This brings us to the next question of – how much sunscreen should I use on my child and in what frequency?
Presently The Skin Cancer Foundation hasn’t prescribed any set quantity of sunscreen for growing kids. As a parent, ensure that you’ve covered the majority of the exposed parts and have not ignored places like ears, tops of feet, backs of knees, and hands. Rub the sunscreen at least 30 minutes before going out so that the skin has had ample time to absorb the lotion.
It’s advised that you reapply every two hours.
You may have difficulty in deciding on which is the best sunscreen to your child.
Cambio and pediatrician Jerome A. Paulson, MD, FAAP, medical director for national and international events in the Child Health Advocacy Institute of Children’s National Medical Centre in Washington, D.C has recommended,”Pick a sunscreen that includes zinc oxide or titanium dioxide because the chemicals are less bothersome than others or get absorbed into the skin. These ingredients are likely the safest ones available right now. There is some concern that other sunscreen ingredients, particularly oxybenzone and retinyl palmitate that’s kind of Vitamin A, can cause harm. But, both chemicals are FDA approved for use in sunscreens.”
In spite of these efforts, your child may still get sunburned.
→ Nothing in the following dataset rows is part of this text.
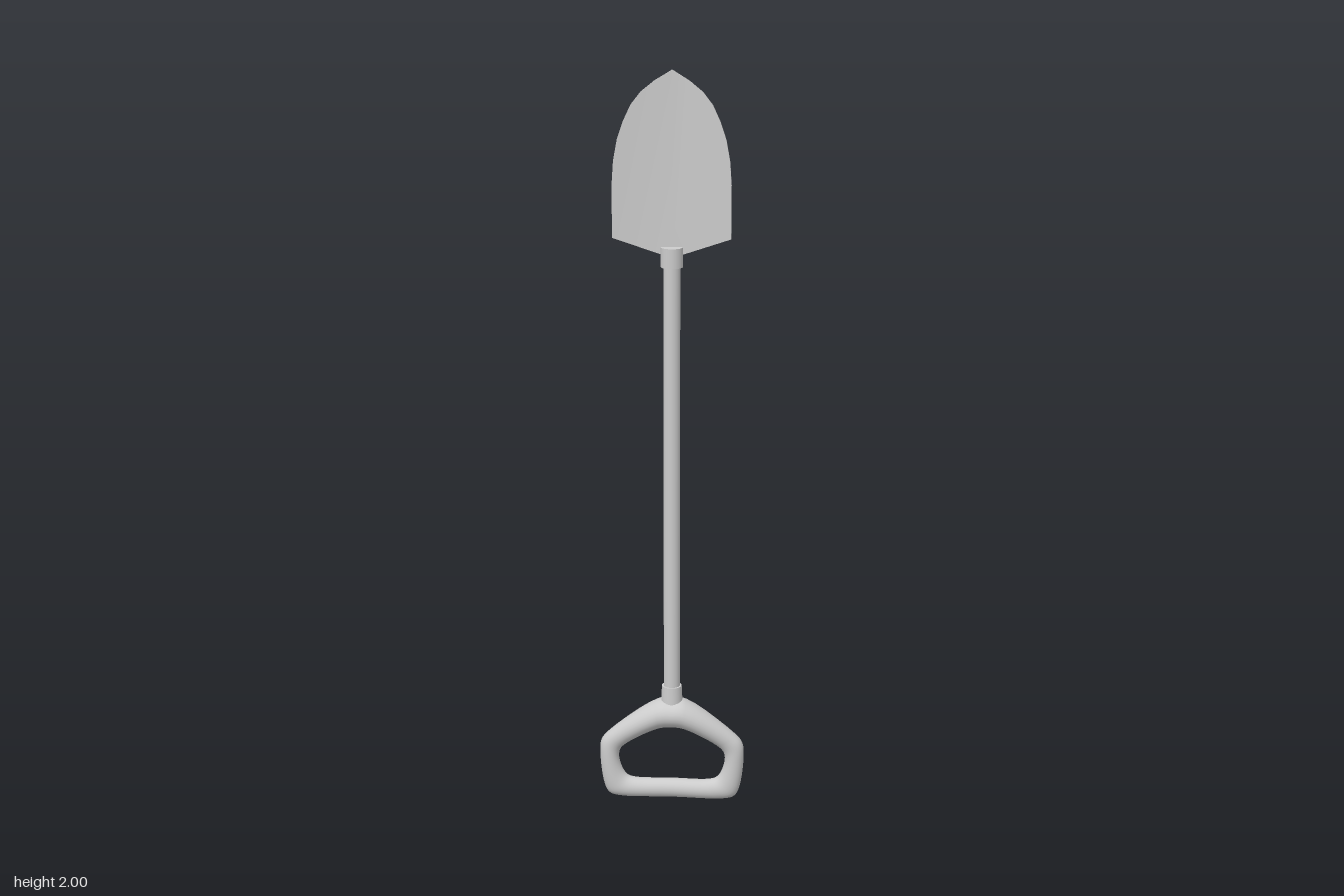
import * as THREE from 'three';
import { mergeGeometries, toCreasedNormals } from 'three/addons/utils/BufferGeometryUtils.js';

const material = new THREE.MeshStandardMaterial({ color: 0xcccccc });

function part(name, geometry) {
  const mesh = new THREE.Mesh(geometry, material);
  mesh.name = name;
  return mesh;
}

// Closed cylinder standing between two heights
function rod(name, radiusTop, radiusBottom, y0, y1) {
  const geometry = new THREE.CylinderGeometry(radiusTop, radiusBottom, y1 - y0, 32);
  geometry.translate(0, (y0 + y1) / 2, 0);
  return part(name, geometry);
}

// D-shaped grip: oval sections swept between an inner and an outer outline
function gripGeometry() {
  // inner x, inner y, outer x, outer y, half depth; from bottom centre to top centre
  const half = [
    [0, 0.053, 0, 0, 0.025],
    [0.1, 0.053, 0.15, 0, 0.025],
    [0.122, 0.06, 0.174, 0.009, 0.025],
    [0.136, 0.079, 0.187, 0.035, 0.025],
    [0.146, 0.115, 0.198, 0.125, 0.025],
    [0.142, 0.138, 0.194, 0.165, 0.025],
    [0.125, 0.156, 0.172, 0.192, 0.027],
    [0.035, 0.205, 0.04, 0.286, 0.048],
    [0, 0.21, 0, 0.29, 0.05],
  ];
  const mirrored = half.slice(1, -1).reverse().map(([a, b, c, d, e]) => [-a, b, -c, d, e]);
  const rows = [...half, ...mirrored];
  const inner = new THREE.CatmullRomCurve3(rows.map((r) => new THREE.Vector3(r[0], r[1], r[4])), true);
  const outer = new THREE.CatmullRomCurve3(rows.map((r) => new THREE.Vector3(r[2], r[3], r[4])), true);

  const steps = rows.length * 5, sides = 24;
  const positions = [], indices = [];
  for (let i = 0; i < steps; i++) {
    const a = inner.getPoint(i / steps), b = outer.getPoint(i / steps);
    for (let j = 0; j < sides; j++) {
      const t = (j / sides) * Math.PI * 2;
      const k = (1 + Math.cos(t)) / 2;
      positions.push(a.x + (b.x - a.x) * k, a.y + (b.y - a.y) * k, a.z * Math.sin(t));
      const i2 = (i + 1) % steps, j2 = (j + 1) % sides;
      const p = i * sides + j, q = i2 * sides + j, r = i2 * sides + j2, s = i * sides + j2;
      indices.push(p, q, r, p, r, s);
    }
  }
  const geometry = new THREE.BufferGeometry();
  geometry.setAttribute('position', new THREE.Float32BufferAttribute(positions, 3));
  geometry.setIndex(indices);
  geometry.computeVertexNormals();
  return geometry;
}

// Pointed blade, folded into a shallow V along its centre line
function bladeGeometry() {
  const outline = [
    [0, 1.515], [0.154, 1.57], [0.154, 1.71], [0.15, 1.77], [0.14, 1.825],
    [0.125, 1.87], [0.105, 1.913], [0.08, 1.945], [0.045, 1.973], [0, 2],
  ];
  const halves = [1, -1].map((side) => {
    const shape = new THREE.Shape(outline.map(([x, y]) => new THREE.Vector2(side * x, y)));
    return new THREE.ExtrudeGeometry(shape, { depth: 0.008, bevelEnabled: false });
  });
  const geometry = mergeGeometries(halves);
  const pos = geometry.attributes.position;
  for (let i = 0; i < pos.count; i++) {
    pos.setZ(i, pos.getZ(i) - 0.013 + Math.abs(pos.getX(i)) * 0.12);
  }
  return toCreasedNormals(geometry, 0.4);
}

export function createModel() {
  const group = new THREE.Group();
  group.name = 'shovel';
  group.add(
    part('grip', gripGeometry()),
    rod('gripSleeve', 0.027, 0.03, 0.27, 0.33),
    rod('shaft', 0.022, 0.022, 0.28, 1.53),
    rod('bladeCollar', 0.029, 0.029, 1.493, 1.545),
    part('blade', bladeGeometry()),
  );
  return group;
}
Do not panic if this happens. Get in contact with your pediatrician especially if your child is below the age of one. If you see blisters, together with severe pain and fever and your child is over one year old, you may try some home remedies like cool baths or a moist compress which may assist in reducing immediate pain, swelling and itching. Until full recovery, make certain that your child does not wander outdoors.